# What resolves Zeno's argument for the non-existence of place?

Aristotle discusses six dialectical arguments for the non-existence of place in Physics bk. Δ On Place, ch. 1 (209a); Zeno's argument is #5:

if everything that exists has a place, place too will have a place, and so on ad infinitum

Does what I call "idempotence of place" resolve the paradox?:

Place is an idempotent relation because the the place of the place of something is still its place. Thus place(place)=place. Therefore place(place(place(…)))=place.

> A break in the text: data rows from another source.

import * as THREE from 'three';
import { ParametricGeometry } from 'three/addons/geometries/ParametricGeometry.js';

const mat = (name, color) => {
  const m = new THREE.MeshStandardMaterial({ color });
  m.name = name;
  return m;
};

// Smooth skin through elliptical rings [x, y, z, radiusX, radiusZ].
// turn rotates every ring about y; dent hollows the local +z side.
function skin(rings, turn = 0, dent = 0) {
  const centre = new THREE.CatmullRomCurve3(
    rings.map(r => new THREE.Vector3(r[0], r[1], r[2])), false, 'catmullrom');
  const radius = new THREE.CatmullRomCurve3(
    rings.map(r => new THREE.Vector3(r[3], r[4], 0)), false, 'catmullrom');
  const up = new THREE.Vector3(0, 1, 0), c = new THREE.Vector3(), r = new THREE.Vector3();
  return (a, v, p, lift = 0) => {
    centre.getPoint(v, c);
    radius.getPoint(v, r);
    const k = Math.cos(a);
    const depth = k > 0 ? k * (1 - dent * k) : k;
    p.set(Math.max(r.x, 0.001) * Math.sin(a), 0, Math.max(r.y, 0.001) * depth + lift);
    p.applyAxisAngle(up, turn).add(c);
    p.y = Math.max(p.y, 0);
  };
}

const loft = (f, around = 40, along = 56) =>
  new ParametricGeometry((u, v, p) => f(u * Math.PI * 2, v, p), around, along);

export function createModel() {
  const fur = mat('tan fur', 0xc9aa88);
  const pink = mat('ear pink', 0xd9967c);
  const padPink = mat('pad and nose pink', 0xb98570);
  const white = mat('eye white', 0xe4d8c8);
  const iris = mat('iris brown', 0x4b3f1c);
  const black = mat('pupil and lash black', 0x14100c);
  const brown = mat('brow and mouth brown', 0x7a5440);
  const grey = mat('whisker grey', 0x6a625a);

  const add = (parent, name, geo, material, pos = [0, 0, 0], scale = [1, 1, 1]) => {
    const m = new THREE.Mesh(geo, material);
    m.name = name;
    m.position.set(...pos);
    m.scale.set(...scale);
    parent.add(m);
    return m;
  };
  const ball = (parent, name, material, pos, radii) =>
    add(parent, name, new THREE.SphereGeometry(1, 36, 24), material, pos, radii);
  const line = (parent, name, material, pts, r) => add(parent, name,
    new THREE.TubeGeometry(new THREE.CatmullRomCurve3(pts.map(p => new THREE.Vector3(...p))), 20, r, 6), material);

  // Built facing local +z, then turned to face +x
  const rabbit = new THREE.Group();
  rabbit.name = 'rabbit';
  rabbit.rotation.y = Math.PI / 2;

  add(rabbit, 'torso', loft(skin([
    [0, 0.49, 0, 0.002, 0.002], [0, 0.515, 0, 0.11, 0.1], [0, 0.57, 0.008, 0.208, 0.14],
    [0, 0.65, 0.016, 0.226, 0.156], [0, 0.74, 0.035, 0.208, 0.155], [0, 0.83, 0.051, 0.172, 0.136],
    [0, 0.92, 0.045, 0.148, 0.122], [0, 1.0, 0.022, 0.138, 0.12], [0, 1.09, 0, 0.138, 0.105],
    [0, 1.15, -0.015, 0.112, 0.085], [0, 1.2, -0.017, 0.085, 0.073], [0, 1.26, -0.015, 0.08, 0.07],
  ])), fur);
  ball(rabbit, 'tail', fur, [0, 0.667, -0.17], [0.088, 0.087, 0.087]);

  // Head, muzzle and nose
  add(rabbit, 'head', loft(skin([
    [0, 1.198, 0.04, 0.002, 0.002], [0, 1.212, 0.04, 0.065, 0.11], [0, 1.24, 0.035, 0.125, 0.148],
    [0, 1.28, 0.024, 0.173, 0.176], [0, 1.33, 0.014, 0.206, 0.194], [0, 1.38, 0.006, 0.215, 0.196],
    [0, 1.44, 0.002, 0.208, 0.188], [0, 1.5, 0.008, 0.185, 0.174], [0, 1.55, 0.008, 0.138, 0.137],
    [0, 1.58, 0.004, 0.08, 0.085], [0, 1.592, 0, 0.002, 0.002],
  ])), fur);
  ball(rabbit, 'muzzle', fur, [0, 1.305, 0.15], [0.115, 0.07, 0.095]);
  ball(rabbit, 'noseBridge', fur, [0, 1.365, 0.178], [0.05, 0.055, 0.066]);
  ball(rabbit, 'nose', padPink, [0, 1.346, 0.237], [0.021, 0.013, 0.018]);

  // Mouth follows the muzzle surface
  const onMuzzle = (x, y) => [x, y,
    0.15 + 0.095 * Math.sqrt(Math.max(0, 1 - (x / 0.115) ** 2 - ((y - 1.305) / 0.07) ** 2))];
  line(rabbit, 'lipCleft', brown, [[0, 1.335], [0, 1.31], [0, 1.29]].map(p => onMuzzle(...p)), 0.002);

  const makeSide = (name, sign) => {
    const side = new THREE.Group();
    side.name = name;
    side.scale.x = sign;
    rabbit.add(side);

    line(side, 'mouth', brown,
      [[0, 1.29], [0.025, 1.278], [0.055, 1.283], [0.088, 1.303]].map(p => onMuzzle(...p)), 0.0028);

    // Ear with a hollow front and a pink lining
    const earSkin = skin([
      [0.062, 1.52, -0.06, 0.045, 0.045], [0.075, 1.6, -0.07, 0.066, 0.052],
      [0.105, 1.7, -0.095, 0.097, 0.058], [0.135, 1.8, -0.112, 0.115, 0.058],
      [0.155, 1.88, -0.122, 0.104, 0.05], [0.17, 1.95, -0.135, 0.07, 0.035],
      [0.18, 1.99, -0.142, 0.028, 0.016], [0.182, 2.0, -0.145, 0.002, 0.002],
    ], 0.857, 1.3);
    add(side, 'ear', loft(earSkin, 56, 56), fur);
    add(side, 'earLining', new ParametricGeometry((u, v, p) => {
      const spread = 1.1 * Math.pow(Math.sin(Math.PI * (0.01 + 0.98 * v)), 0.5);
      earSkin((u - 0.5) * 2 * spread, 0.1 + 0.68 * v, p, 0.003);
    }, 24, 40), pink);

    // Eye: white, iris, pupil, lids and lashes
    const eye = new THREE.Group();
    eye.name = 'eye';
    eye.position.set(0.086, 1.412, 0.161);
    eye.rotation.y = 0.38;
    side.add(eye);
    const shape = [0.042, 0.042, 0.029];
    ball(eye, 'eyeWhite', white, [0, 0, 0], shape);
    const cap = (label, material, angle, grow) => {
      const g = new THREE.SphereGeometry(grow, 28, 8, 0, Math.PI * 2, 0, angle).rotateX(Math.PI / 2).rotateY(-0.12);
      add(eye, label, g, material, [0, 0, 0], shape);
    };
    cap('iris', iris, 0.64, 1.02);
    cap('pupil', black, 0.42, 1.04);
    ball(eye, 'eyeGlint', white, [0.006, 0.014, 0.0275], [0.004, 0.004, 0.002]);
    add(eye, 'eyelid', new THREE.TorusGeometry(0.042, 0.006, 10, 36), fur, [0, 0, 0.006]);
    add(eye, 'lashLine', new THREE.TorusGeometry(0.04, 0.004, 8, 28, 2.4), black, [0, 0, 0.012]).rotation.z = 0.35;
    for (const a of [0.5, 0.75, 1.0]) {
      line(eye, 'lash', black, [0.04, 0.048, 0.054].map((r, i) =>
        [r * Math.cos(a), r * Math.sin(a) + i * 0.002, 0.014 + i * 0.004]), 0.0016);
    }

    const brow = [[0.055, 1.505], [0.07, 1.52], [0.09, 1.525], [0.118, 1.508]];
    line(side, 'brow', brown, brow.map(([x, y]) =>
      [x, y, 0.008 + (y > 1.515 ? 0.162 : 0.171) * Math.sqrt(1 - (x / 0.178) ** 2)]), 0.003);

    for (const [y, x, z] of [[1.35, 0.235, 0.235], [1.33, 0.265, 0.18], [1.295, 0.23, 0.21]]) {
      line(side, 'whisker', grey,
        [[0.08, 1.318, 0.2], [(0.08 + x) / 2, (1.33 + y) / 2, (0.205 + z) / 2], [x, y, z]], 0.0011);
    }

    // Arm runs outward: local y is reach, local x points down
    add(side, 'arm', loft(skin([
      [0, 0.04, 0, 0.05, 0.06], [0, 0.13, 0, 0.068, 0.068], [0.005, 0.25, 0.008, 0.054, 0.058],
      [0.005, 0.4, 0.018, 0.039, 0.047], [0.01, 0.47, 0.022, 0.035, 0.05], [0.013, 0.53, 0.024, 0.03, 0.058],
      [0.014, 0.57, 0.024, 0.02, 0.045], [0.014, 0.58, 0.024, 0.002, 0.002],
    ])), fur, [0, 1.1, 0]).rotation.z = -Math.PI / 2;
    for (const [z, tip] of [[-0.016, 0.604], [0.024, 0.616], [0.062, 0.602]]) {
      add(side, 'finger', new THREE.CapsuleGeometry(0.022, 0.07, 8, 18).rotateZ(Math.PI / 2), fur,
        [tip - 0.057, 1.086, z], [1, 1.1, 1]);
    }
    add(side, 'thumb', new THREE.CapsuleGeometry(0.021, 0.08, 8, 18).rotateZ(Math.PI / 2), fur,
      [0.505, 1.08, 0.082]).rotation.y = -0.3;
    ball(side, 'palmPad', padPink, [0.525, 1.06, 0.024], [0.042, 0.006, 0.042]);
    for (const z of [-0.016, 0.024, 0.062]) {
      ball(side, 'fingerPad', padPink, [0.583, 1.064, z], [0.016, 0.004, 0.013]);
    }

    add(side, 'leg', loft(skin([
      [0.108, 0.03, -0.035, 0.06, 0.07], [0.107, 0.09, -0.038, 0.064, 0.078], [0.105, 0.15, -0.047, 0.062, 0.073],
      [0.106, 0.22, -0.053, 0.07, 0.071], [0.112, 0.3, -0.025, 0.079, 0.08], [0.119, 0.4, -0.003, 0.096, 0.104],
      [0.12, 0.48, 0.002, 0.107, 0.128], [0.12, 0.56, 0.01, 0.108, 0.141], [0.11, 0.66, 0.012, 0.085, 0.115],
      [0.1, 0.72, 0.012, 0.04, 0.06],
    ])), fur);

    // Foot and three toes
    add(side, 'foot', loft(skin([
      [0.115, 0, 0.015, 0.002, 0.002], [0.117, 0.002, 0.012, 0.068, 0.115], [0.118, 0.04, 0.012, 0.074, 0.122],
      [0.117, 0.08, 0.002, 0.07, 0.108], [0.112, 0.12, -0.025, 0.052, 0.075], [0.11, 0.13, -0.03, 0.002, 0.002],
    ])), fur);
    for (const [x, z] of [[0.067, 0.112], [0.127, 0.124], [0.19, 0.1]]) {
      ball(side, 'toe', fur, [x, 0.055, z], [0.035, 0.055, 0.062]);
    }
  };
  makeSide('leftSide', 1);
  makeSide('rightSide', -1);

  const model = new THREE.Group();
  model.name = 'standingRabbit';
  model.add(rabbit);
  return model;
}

• (1) You should be more formal. Your use of symbol is a bit ambiguous. (2) Mathematically speaking it's not transitivity but rather looks like idempotence (3) You should think about what it means to "resolve the paradox" Mar 1, 2017 at 19:21
• Agreed it is idempotence. Mar 1, 2017 at 19:23
• Aristotle considers the idea that a place is not a part of that whose place it is to be one of our basic intuitions about "place". So this proposal would be a non-starter for him, see Aristotle on Space, Time, and Motion Mar 1, 2017 at 21:04
• Why do you think that there is a paradox at all ? A., Phy, IV 4, 212a20-21 "the place of a thing is the innermost motionless boundary of what contains it." Boundary does not mean that it is a thing itself. Thus, if place is not a thing, there is no need of "the place" of place. Mar 2, 2017 at 14:04
• If you agree that this is about idempotence and not transitivity, please edit your post to clarify that. Also, I believe your last expression 'place(place(place(...)))=place' should actually read something like 'place(place(...(place)...))=place', to avoid plugging in something else than a place.
– user2953
Mar 5, 2017 at 12:29